First Created 10/1/2012
Lake Cachet II in Chile’s southern Patagonia region was once an enormous, two-square-mile glacial lake. But now, the lake is empty. In a period in March that lasted less than 24 hours, the lake completely vanished, the Agence France Presse reported today.
This is actually the 11th time that the lake has drained since 2008, and scientists wonder if global warming is to blame. The lake’s water comes from a glacier, but rising temperatures have made the glacier weaker. As a result, Lake Cachet II’s 200 million cubic liters of water gushed out into another river, emptying Lake Cachet II’s lake bed, the AFP said.
The United Nations Environment Programme has also said that glaciers on Argentine and Chilean Patagonia are “losing mass faster and for longer than glaciers in other parts of the world,” Newsweek Magazine reported last year.
The most famous example of this occurred in 2007, when a five-acre, 100-feet-deep glacial lake in Chile’s southern Andes region also completely vanished.

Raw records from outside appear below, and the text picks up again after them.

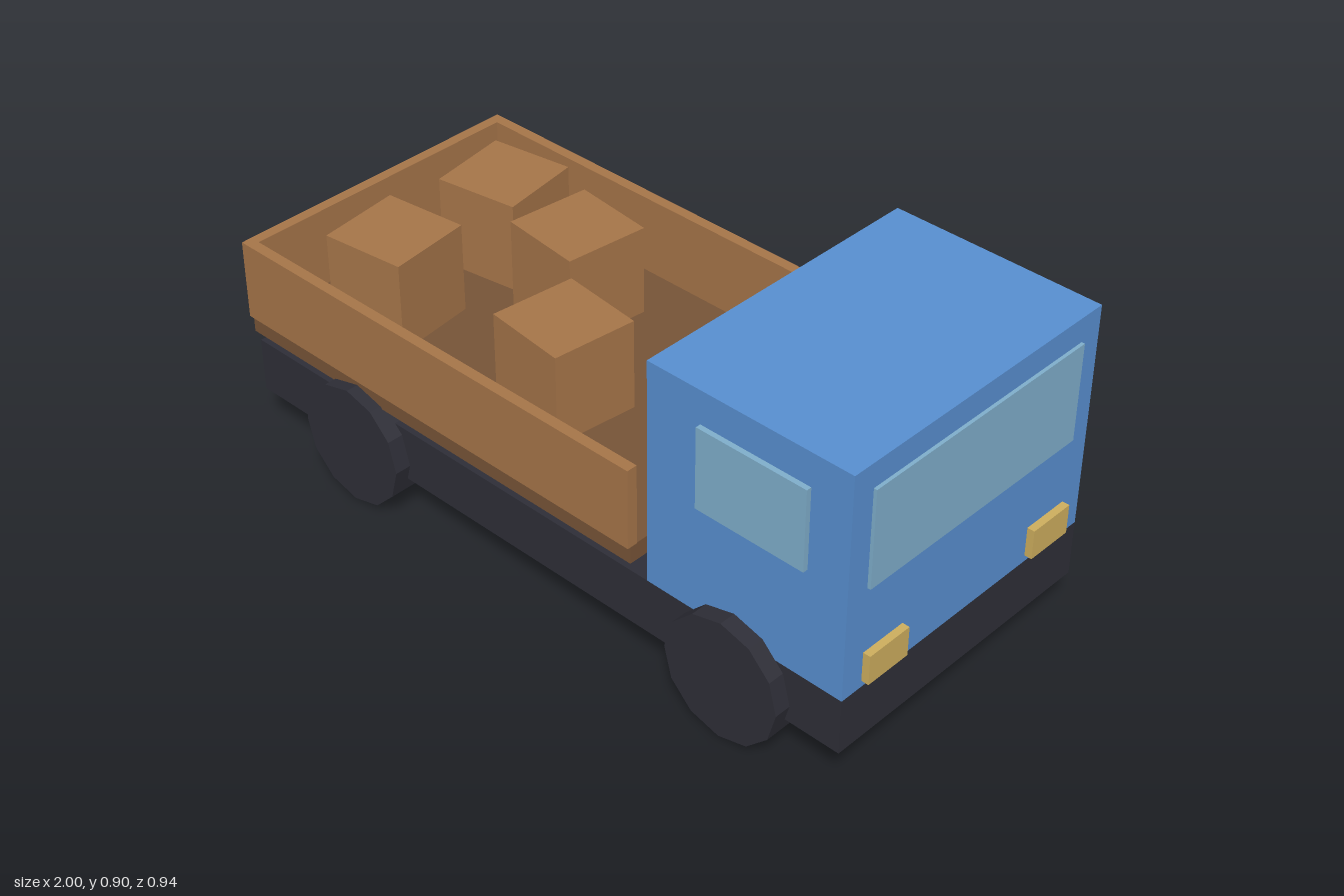
import * as THREE from 'three';

const material = (name, color) => {
  const m = new THREE.MeshStandardMaterial({ color });
  m.name = name;
  return m;
};

export function createModel() {
  const truck = new THREE.Group();
  truck.name = 'flatbedTruck';

  const blue = material('blue paint', 0x588fd0);
  const glass = material('window glass', 0x7faecb);
  const lamp = material('lamp yellow', 0xcdae5e);
  const dark = material('dark rubber and steel', 0x2e2e37);
  const wood = material('wood', 0xa67549);
  const darkWood = material('dark wood', 0x775437);

  // Box given by its [min, max] extents on each axis
  function box(name, mat, [x0, x1], [y0, y1], [z0, z1]) {
    const mesh = new THREE.Mesh(new THREE.BoxGeometry(x1 - x0, y1 - y0, z1 - z0), mat);
    mesh.position.set((x0 + x1) / 2, (y0 + y1) / 2, (z0 + z1) / 2);
    mesh.name = name;
    truck.add(mesh);
    return mesh;
  }
  // Extents on the z axis, mirrored for the other side
  const onSide = (s, a, b) => (s > 0 ? [a, b] : [-b, -a]);

  // Chassis and cab
  box('chassis', dark, [-0.99, 0.98], [0.125, 0.28], [-0.425, 0.425]);
  box('cab', blue, [0.397, 0.98], [0.28, 0.9], [-0.425, 0.425]);
  box('windshield', glass, [0.98, 0.989], [0.563, 0.832], [-0.36, 0.36]);

  // Load bed: floor, tailboard and side boards, open towards the cab
  box('bedFloor', darkWood, [-0.995, 0.355], [0.312, 0.362], [-0.436, 0.436]);
  box('tailboard', wood, [-1, -0.97], [0.36, 0.585], [-0.444, 0.444]);

  // Wheels lie along z
  const wheelGeometry = new THREE.CylinderGeometry(0.17, 0.17, 0.135, 12).rotateX(Math.PI / 2).toNonIndexed();
  wheelGeometry.computeVertexNormals();

  for (const s of [1, -1]) {
    const side = s > 0 ? 'Near' : 'Far';
    box('sideBoard' + side, wood, [-0.97, 0.355], [0.36, 0.585], onSide(s, 0.414, 0.444));
    box('sideWindow' + side, glass, [0.555, 0.868], [0.588, 0.81], onSide(s, 0.425, 0.439));
    box('headlight' + side, lamp, [0.98, 1], [0.298, 0.38], onSide(s, 0.226, 0.36));
    for (const [name, x] of [['rearWheel', -0.592], ['frontWheel', 0.665]]) {
      const wheel = new THREE.Mesh(wheelGeometry, dark);
      wheel.position.set(x, 0.171, s * 0.403);
      wheel.name = name + side;
      truck.add(wheel);
    }
  }

  // Crates: x, z, turn
  const crates = [
    [-0.725, -0.208, 0.155],
    [-0.41, -0.163, -0.11],
    [-0.725, 0.174, 0.12],
    [-0.142, 0.151, -0.11],
  ];
  crates.forEach(([x, z, turn], i) => {
    const crate = box('crate' + (i + 1), wood, [x - 0.12, x + 0.12], [0.362, 0.618], [z - 0.12, z + 0.12]);
    crate.rotation.y = turn;
  });

  return truck;
}
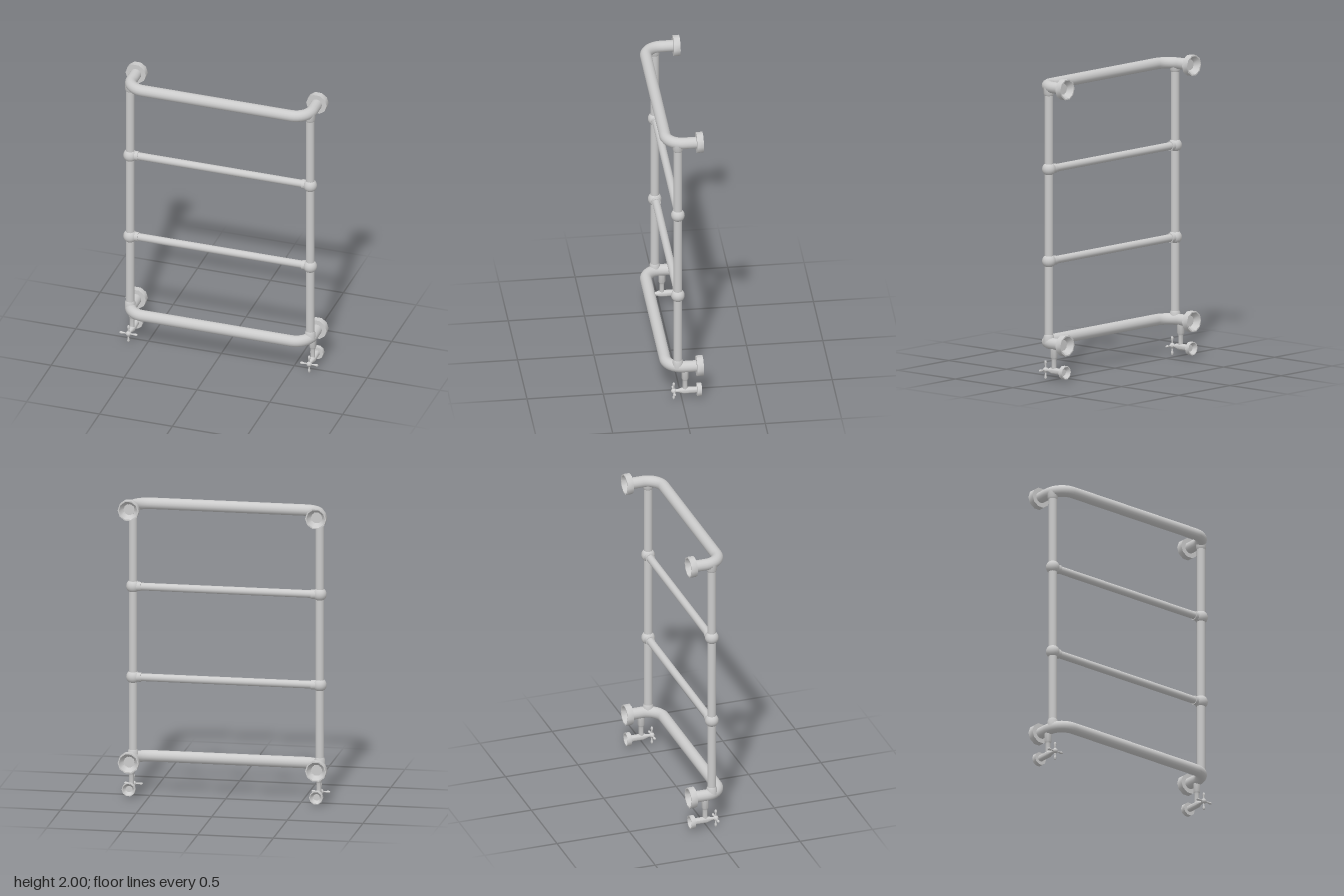
import * as THREE from 'three';
import { toCreasedNormals } from 'three/addons/utils/BufferGeometryUtils.js';

const X = 0.62, POST_Z = 0.026, TOP = 1.934, BOTTOM = 0.243;
const material = new THREE.MeshStandardMaterial({ color: 0xcccccc, side: THREE.DoubleSide });

function add(parent, name, geometry, x = 0, y = 0, z = 0) {
  const mesh = new THREE.Mesh(geometry, material);
  mesh.name = name;
  mesh.position.set(x, y, z);
  parent.add(mesh);
  return mesh;
}

// Turned part from [radius, height] pairs, with crisp profile edges
function turned(profile, sides) {
  const points = profile.map(([r, h]) => new THREE.Vector2(r, h));
  return toCreasedNormals(new THREE.LatheGeometry(points, sides, Math.PI / 2), 0.7);
}

// Pipe that bends back to the wall at both ends
function bentPipe() {
  const v = (x, z) => new THREE.Vector3(x, 0, z);
  const path = new THREE.CurvePath();
  const r = 0.11, front = 0.097, k = 0.45 * r;
  path.add(new THREE.LineCurve3(v(-X, -0.105), v(-X, front - r)));
  path.add(new THREE.CubicBezierCurve3(v(-X, front - r), v(-X, front - k), v(-X + k, front), v(-X + r, front)));
  path.add(new THREE.LineCurve3(v(-X + r, front), v(X - r, front)));
  path.add(new THREE.CubicBezierCurve3(v(X - r, front), v(X - k, front), v(X, front - k), v(X, front - r)));
  path.add(new THREE.LineCurve3(v(X, front - r), v(X, -0.105)));
  return new THREE.TubeGeometry(path, 90, 0.038, 16);
}

// Hollow wall cup, open to the back
function wallCup(r, pipe, z0, z1) {
  return turned([[0, z0 - 0.006], [pipe, z0 - 0.006], [r * 0.88, z1], [r, z1], [r, z0], [pipe * 0.9, z0]], 10)
    .rotateX(Math.PI / 2);
}

// Angled valve with a cross handle
function valve(x) {
  const g = new THREE.Group();
  g.name = 'valve';
  g.position.set(x, 0.064, 0);
  const stem = turned([[0.016, 0], [0.016, 0.075], [0.019, 0.085], [0.023, 0.092], [0.023, 0.17]], 14);
  add(g, 'valveStem', stem, 0, 0, -0.021);
  const body = turned([[0, -0.105], [0.021, -0.105], [0.022, -0.012], [0.01, 0.03], [0.01, 0.055], [0, 0.055]], 14);
  add(g, 'valveBody', body).rotation.x = Math.PI / 2;
  add(g, 'valveWallCup', wallCup(0.045, 0.022, -0.098, -0.128));
  add(g, 'handleHub', new THREE.SphereGeometry(0.018, 14, 10), 0, 0, 0.053);
  for (let i = 0; i < 4; i++) {
    const arm = turned([[0.006, 0.008], [0.005, 0.03], [0.008, 0.043], [0.009, 0.052], [0.006, 0.06], [0, 0.063]], 10);
    add(g, 'handleArm', arm, 0, 0, 0.053).rotation.z = i * Math.PI / 2;
  }
  return g;
}

export function createModel() {
  const group = new THREE.Group();
  group.name = 'towelRail';

  // Bent top and bottom rails with their wall cups
  for (const [name, y] of [['topRail', TOP], ['bottomRail', BOTTOM]]) {
    add(group, name, bentPipe(), 0, y);
    for (const s of [-1, 1]) add(group, 'wallCup', wallCup(0.07, 0.037, -0.094, -0.137), s * X, y);
  }

  // Thin rungs
  for (const y of [0.785, 1.392]) {
    const rung = new THREE.CylinderGeometry(0.0255, 0.0255, 2 * X, 16, 1, true).rotateZ(Math.PI / 2);
    add(group, 'rung', rung, 0, y, POST_Z - 0.004);
  }

  // Posts, joints and valves on both sides
  for (const s of [-1, 1]) {
    const x = s * (X - 0.002);
    add(group, 'post', new THREE.CylinderGeometry(0.028, 0.028, TOP - BOTTOM, 16, 1, true), x, (TOP + BOTTOM) / 2, POST_Z);
    for (const [y, d] of [[TOP, -1], [BOTTOM, 1]]) {
      const collar = turned([[0.034, 0], [0.034, 0.045], [0.028, 0.057]], 16);
      if (d < 0) collar.rotateX(Math.PI);
      add(group, 'postCollar', collar, x, y, POST_Z);
    }
    for (const y of [0.785, 1.392]) {
      add(group, 'ballJoint', new THREE.SphereGeometry(0.045, 18, 12), x, y, POST_Z);
      const collar = turned([[0.031, 0], [0.031, 0.056], [0.025, 0.056]], 16).rotateZ(s * Math.PI / 2);
      add(group, 'rungCollar', collar, x, y, POST_Z - 0.004);
    }
    group.add(valve(s * X));
  }
  return group;
}
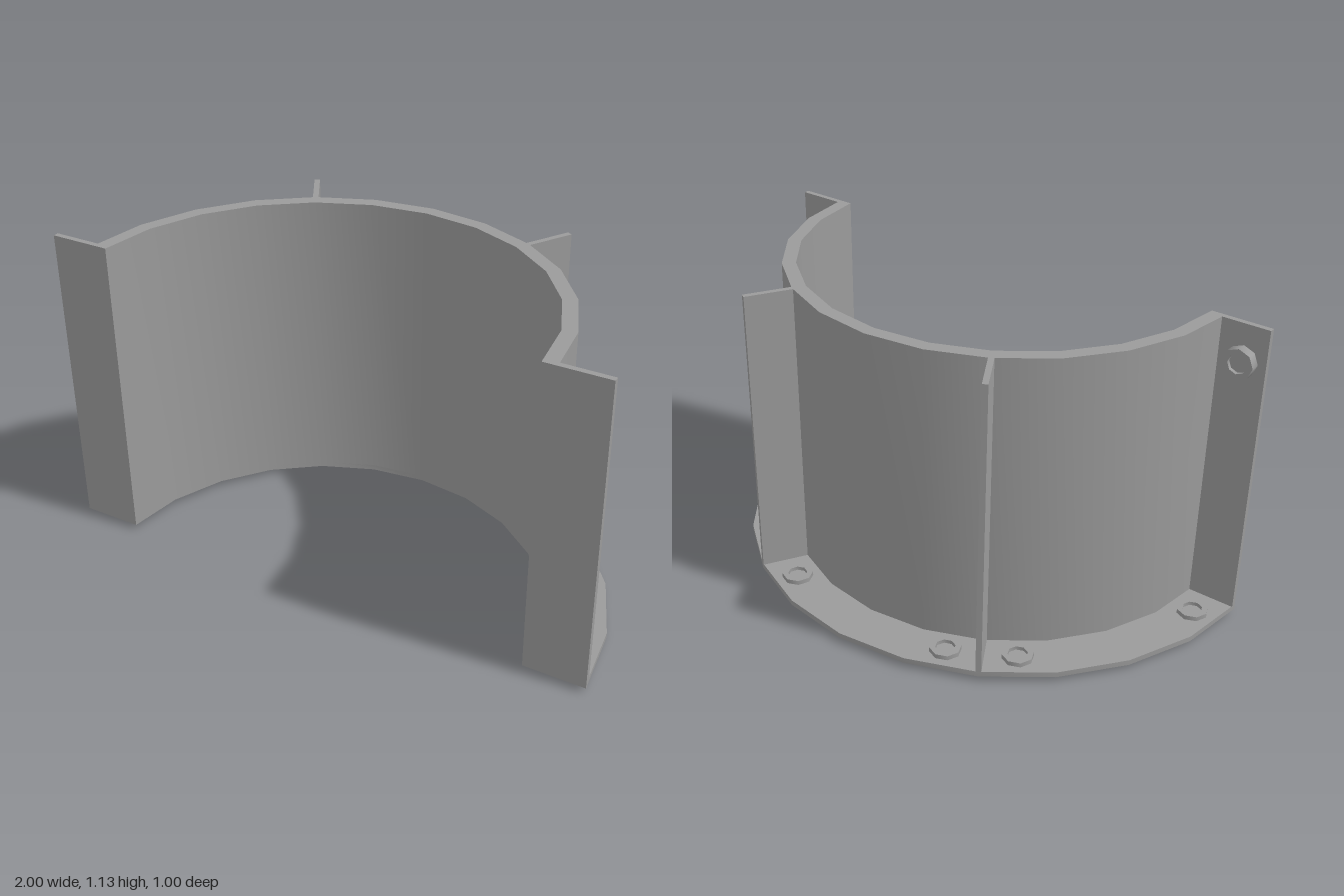
import * as THREE from 'three';
import { toCreasedNormals } from 'three/addons/utils/BufferGeometryUtils.js';

const INNER = 0.78, WALL = 0.83, OUTER = 1;
const BOTTOM = 0.018, FLOOR = 0.038, TOP = 1.13, THICK = 0.02;
const CENTRE_Z = 0.5;

const material = new THREE.MeshStandardMaterial({ color: 0x9a9a9a });

function addMesh(parent, name, geometry) {
  const mesh = new THREE.Mesh(geometry, material);
  mesh.name = name;
  parent.add(mesh);
  return mesh;
}

// Points along an arc of straight segments
function arcPoints(radius, span, segments) {
  return Array.from({ length: segments + 1 }, (_, i) => {
    const a = (span * i) / segments;
    return new THREE.Vector2(radius * Math.cos(a), radius * Math.sin(a));
  });
}

// Upright half ring between two radii and two heights
function halfRing(inner, outer, y0, y1) {
  const outline = [...arcPoints(outer, Math.PI, 12), ...arcPoints(inner, Math.PI, 12).reverse()];
  const geometry = new THREE.ExtrudeGeometry(new THREE.Shape(outline), { depth: y1 - y0, bevelEnabled: false });
  geometry.rotateX(-Math.PI / 2).translate(0, y0, CENTRE_Z);
  return toCreasedNormals(geometry, Math.PI / 6);
}

// Eight-sided bolt sleeve along y, with a recess at each end
function boltGeometry(length) {
  const r = 0.056, bore = 0.035, h = length / 2, recess = h - 0.014;
  const profile = [[0, -recess], [bore, -recess], [bore, -h], [r, -h], [r, h], [bore, h], [bore, recess], [0, recess]];
  const geometry = new THREE.LatheGeometry(profile.map(([x, y]) => new THREE.Vector2(x, y)), 8);
  return toCreasedNormals(geometry.toNonIndexed(), 0.85);
}

export function createModel() {
  const model = new THREE.Group();
  model.name = 'halfRingSegment';

  addMesh(model, 'curvedWall', halfRing(INNER, WALL, BOTTOM, TOP));
  addMesh(model, 'basePlate', halfRing(INNER, OUTER, BOTTOM, FLOOR));

  const height = TOP - FLOOR, midY = (TOP + FLOOR) / 2;
  const bolt = boltGeometry(0.055);

  for (const [side, label] of [[1, 'left'], [-1, 'right']]) {
    // Flat flange closing the end of the half ring
    const flange = addMesh(model, `${label}EndFlange`, new THREE.BoxGeometry(OUTER - INNER, height, THICK));
    flange.position.set((side * (OUTER + INNER)) / 2, midY, CENTRE_Z - THICK / 2);

    // Radial stiffening rib at 60 degrees
    const angle = Math.PI / 3, inside = WALL - 0.02, mid = (OUTER + inside) / 2;
    const rib = addMesh(model, `${label}Rib`, new THREE.BoxGeometry(OUTER - inside, height, THICK));
    rib.position.set(side * mid * Math.cos(angle), midY, CENTRE_Z - mid * Math.sin(angle));
    rib.rotation.y = side * angle;

    // Bolts through the base plate
    [[0.9, 0.368], [0.558, -0.22], [0.343, -0.343]].forEach(([x, z], i) => {
      addMesh(model, `${label}BaseBolt${i + 1}`, bolt).position.set(side * x, 0.0275, z);
    });

    // Bolt at the back of the flange
    const flangeBolt = addMesh(model, `${label}FlangeBolt`, bolt);
    flangeBolt.rotation.x = Math.PI / 2;
    flangeBolt.position.set(side * 0.915, 0.998, 0.4715);
  }
  return model;
}
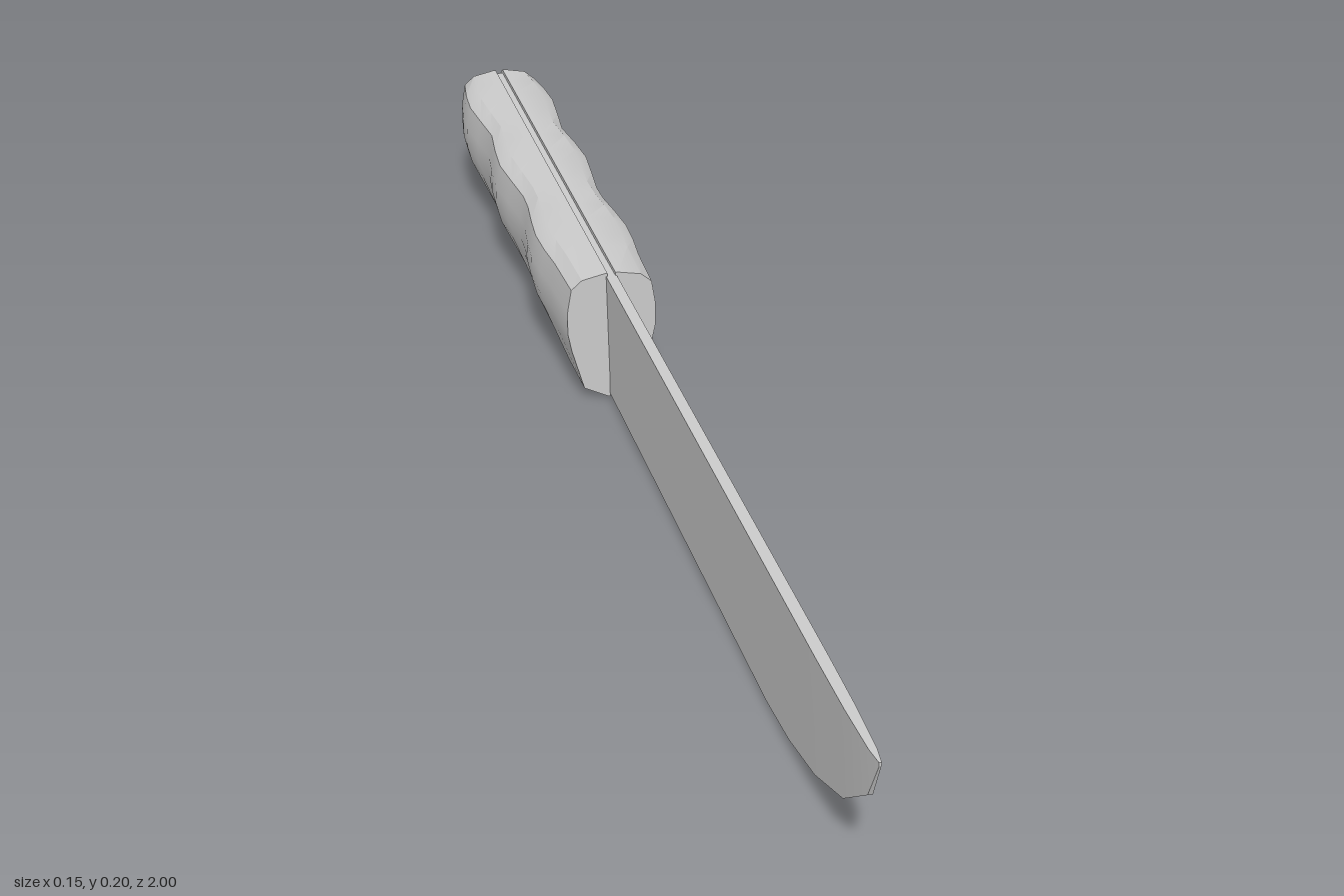
import * as THREE from 'three';
import { toCreasedNormals } from 'three/addons/utils/BufferGeometryUtils.js';

const TOP = 0.202;

// Closed skin over equal-length rings [x, y, z], counter-clockwise seen from +z, ordered front to back.
function loft(rings, crease) {
  const n = rings[0].length, last = (rings.length - 1) * n, index = [];
  for (let s = 0; s < rings.length - 1; s++) {
    for (let i = 0; i < n; i++) {
      const j = (i + 1) % n, a = s * n, b = a + n;
      index.push(a + i, b + i, a + j, a + j, b + i, b + j);
    }
  }
  for (let i = 1; i < n - 1; i++) {
    index.push(0, i, i + 1, last, last + i + 1, last + i);
  }
  const geo = new THREE.BufferGeometry();
  geo.setAttribute('position', new THREE.Float32BufferAttribute(rings.flat(2), 3));
  geo.setIndex(index);
  return toCreasedNormals(geo, crease);
}

// Half thickness of the wedge-shaped steel at height y
const halfThickness = (y) => 0.003 + 0.005 * (y / TOP);

// Handle stations: z, width factor, lift of the finger hollows, end rounding
const stations = [
  [-0.18, 1, 0, 1], [-0.27, 1.06, 0.002, 1], [-0.32, 1.14, 0.016, 1], [-0.37, 1.17, 0.027, 1],
  [-0.42, 1.1, 0.021, 1], [-0.47, 1, 0.01, 1], [-0.51, 0.98, 0.006, 1], [-0.57, 1.08, 0.02, 1],
  [-0.63, 1.17, 0.027, 1], [-0.69, 1.1, 0.019, 1], [-0.75, 0.98, 0.005, 1], [-0.81, 1.08, 0.018, 1],
  [-0.87, 1.17, 0.027, 1], [-0.92, 1.12, 0.016, 1], [-0.97, 1, 0.002, 1],
  [-0.985, 0.97, 0, 0.9], [-0.995, 0.93, 0, 0.74], [-1, 0.9, 0, 0.5],
];

// Outer half of the grip's cross-section, bottom to top: x, y, share of hollow lift
const grip = [
  [0.005, 0.003, 1], [0.042, 0.022, 0.85], [0.06, 0.085, 0.12], [0.066, 0.115, 0],
  [0.066, 0.15, 0], [0.06, 0.186, 0], [0.044, 0.2, 0], [0.01, 0.207, 0],
];

function handleScale(side) {
  const rings = stations.map(([z, width, lift, round]) => {
    const ring = grip.map(([x, y, share], i) => {
      const inner = halfThickness(y);
      const w = i === 0 || i === grip.length - 1 ? 1 : width;
      const outer = inner + (x * w - inner) * round;
      return [side * outer, 0.11 + (y + lift * share - 0.11) * round, z];
    });
    // Flat inner face against the tang
    const high = ring[ring.length - 1][1], low = ring[0][1];
    ring.push([side * 0.006, high, z], [side * 0.003, low, z]);
    return side > 0 ? ring : ring.reverse();
  });
  return loft(rings, 0.5);
}

// Blade stations: z, height of cutting edge, thickness factor
const edge = [
  [1, 0.197, 0.2], [0.975, 0.14, 0.6], [0.9, 0.078, 0.9], [0.8, 0.036, 1],
  [0.7, 0.014, 1], [0.61, 0.006, 1], [-0.18, 0.006, 1],
];

function bladeAndTang() {
  const section = (z, y, k, top) => {
    const b = halfThickness(y) * k * 0.8, t = halfThickness(top) * k;
    return [[-b, y, z], [b, y, z], [t, top, z], [-t, top, z]];
  };
  const rings = edge.map(([z, y, k]) => section(z, y, k, TOP));
  // Tang runs slightly recessed between the two grip halves
  for (const [z, , lift, round] of stations.slice(1)) {
    const inset = z < -0.99 ? 0.004 : 0;
    rings.push(section(z + inset, 0.11 - (0.102 - lift) * round, 1, 0.11 + 0.091 * round));
  }
  return loft(rings, 0.3);
}

export function createModel() {
  const group = new THREE.Group();
  const material = new THREE.MeshStandardMaterial({ color: 0xcccccc });
  const add = (name, geometry) => {
    const mesh = new THREE.Mesh(geometry, material);
    mesh.name = name;
    group.add(mesh);
  };
  add('bladeAndTang', bladeAndTang());
  add('leftHandleScale', handleScale(1));
  add('rightHandleScale', handleScale(-1));
  return group;
}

“The lake had simply disappeared,” Juan Jose Romero, head of Chile’s National Forest Service, told the Associated Press at the time. “No one knows what happened.”